* _THE TASK_:
All of the entries should be restated word for word, but without their pictures.

* _SUPPLIED INFORMATION_:
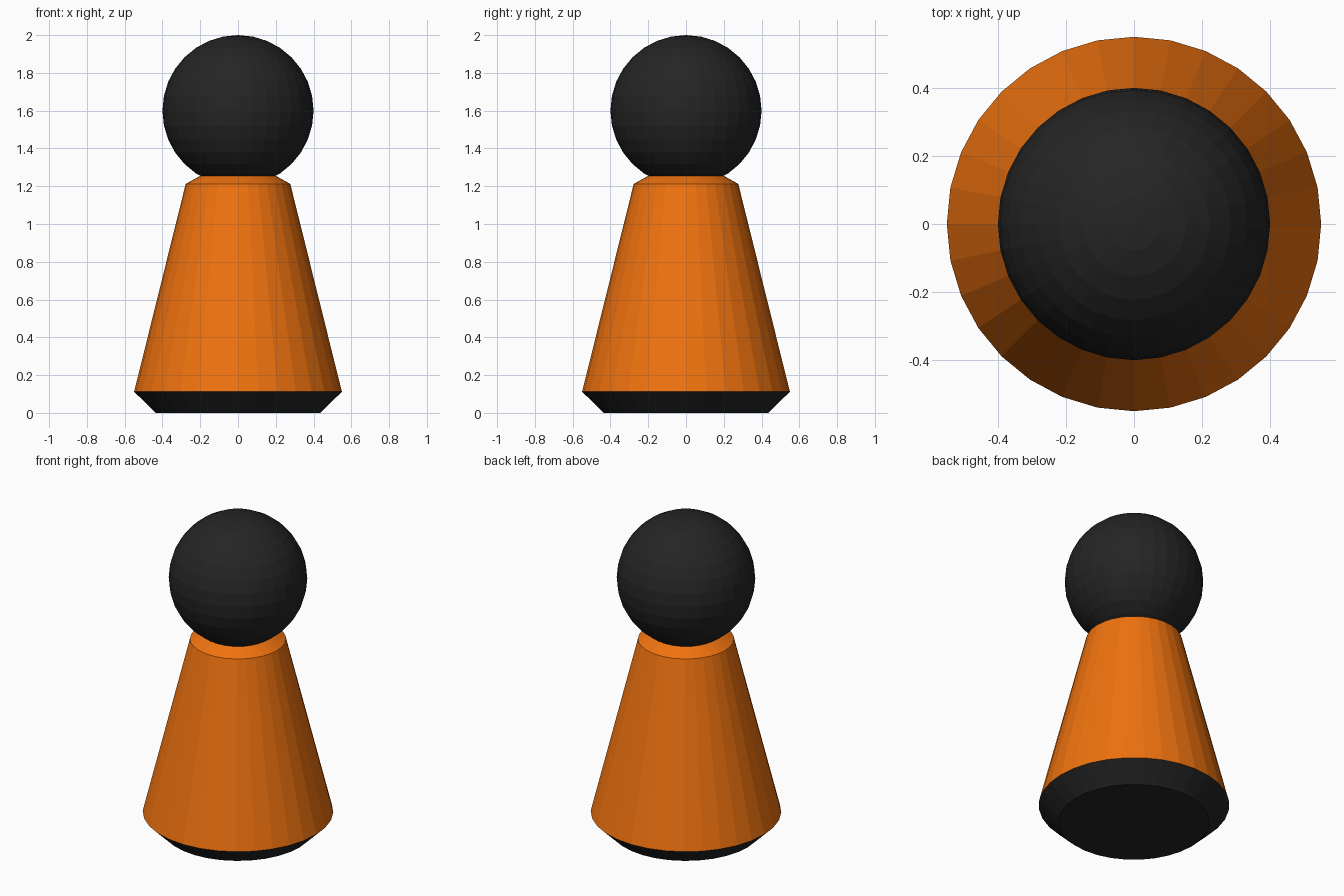
import bpy
import bmesh
import math

if "Cube" in bpy.data.objects:
    bpy.data.objects.remove(bpy.data.objects["Cube"])

SIDES = 32


def material(name, color):
    mat = bpy.data.materials.new(name)
    mat.diffuse_color = color
    mat.use_nodes = True
    mat.node_tree.nodes["Principled BSDF"].inputs["Base Color"].default_value = mat.diffuse_color
    return mat


def lathe(name, profile, mats, bands):
    """Closed turned solid; bands holds the material index of each profile step."""
    bm = bmesh.new()
    rings = [[bm.verts.new((r * math.cos(2 * math.pi * i / SIDES),
                            r * math.sin(2 * math.pi * i / SIDES), z))
              for i in range(SIDES)] for r, z in profile]
    for lower, upper, band in zip(rings, rings[1:], bands):
        for i in range(SIDES):
            j = (i + 1) % SIDES
            bm.faces.new((lower[i], lower[j], upper[j], upper[i])).material_index = band
    bm.faces.new(rings[0][::-1]).material_index = bands[0]
    bm.faces.new(rings[-1]).material_index = bands[-1]
    mesh = bpy.data.meshes.new(name)
    bm.to_mesh(mesh)
    bm.free()
    for mat in mats:
        mesh.materials.append(mat)
    obj = bpy.data.objects.new(name, mesh)
    bpy.context.collection.objects.link(obj)
    return obj


orange = material("orange", (0.87, 0.17, 0.005, 1))
black = material("black", (0.018, 0.018, 0.018, 1))

# Tapered body: black chamfered foot, orange skirt and collar
lathe("body", [(0.435, 0), (0.55, 0.112), (0.277, 1.212), (0.2, 1.255)],
      [orange, black], [1, 0, 0])

# Round head resting in the collar
bpy.ops.mesh.primitive_uv_sphere_add(segments=SIDES, ring_count=16,
                                     radius=0.4, location=(0, 0, 1.6))
head = bpy.context.object
head.name = "head"
head.data.materials.append(black)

* _WRITTEN SOLUTION_:
import bpy
import bmesh
import math

if "Cube" in bpy.data.objects:
    bpy.data.objects.remove(bpy.data.objects["Cube"])

SIDES = 32


def material(name, color):
    mat = bpy.data.materials.new(name)
    mat.diffuse_color = color
    mat.use_nodes = True
    mat.node_tree.nodes["Principled BSDF"].inputs["Base Color"].default_value = mat.diffuse_color
    return mat


def lathe(name, profile, mats, bands):
    """Closed turned solid; bands holds the material index of each profile step."""
    bm = bmesh.new()
    rings = [[bm.verts.new((r * math.cos(2 * math.pi * i / SIDES),
                            r * math.sin(2 * math.pi * i / SIDES), z))
              for i in range(SIDES)] for r, z in profile]
    for lower, upper, band in zip(rings, rings[1:], bands):
        for i in range(SIDES):
            j = (i + 1) % SIDES
            bm.faces.new((lower[i], lower[j], upper[j], upper[i])).material_index = band
    bm.faces.new(rings[0][::-1]).material_index = bands[0]
    bm.faces.new(rings[-1]).material_index = bands[-1]
    mesh = bpy.data.meshes.new(name)
    bm.to_mesh(mesh)
    bm.free()
    for mat in mats:
        mesh.materials.append(mat)
    obj = bpy.data.objects.new(name, mesh)
    bpy.context.collection.objects.link(obj)
    return obj


orange = material("orange", (0.87, 0.17, 0.005, 1))
black = material("black", (0.018, 0.018, 0.018, 1))

# Tapered body: black chamfered foot, orange skirt and collar
lathe("body", [(0.435, 0), (0.55, 0.112), (0.277, 1.212), (0.2, 1.255)],
      [orange, black], [1, 0, 0])

# Round head resting in the collar
bpy.ops.mesh.primitive_uv_sphere_add(segments=SIDES, ring_count=16,
                                     radius=0.4, location=(0, 0, 1.6))
head = bpy.context.object
head.name = "head"
head.data.materials.append(black)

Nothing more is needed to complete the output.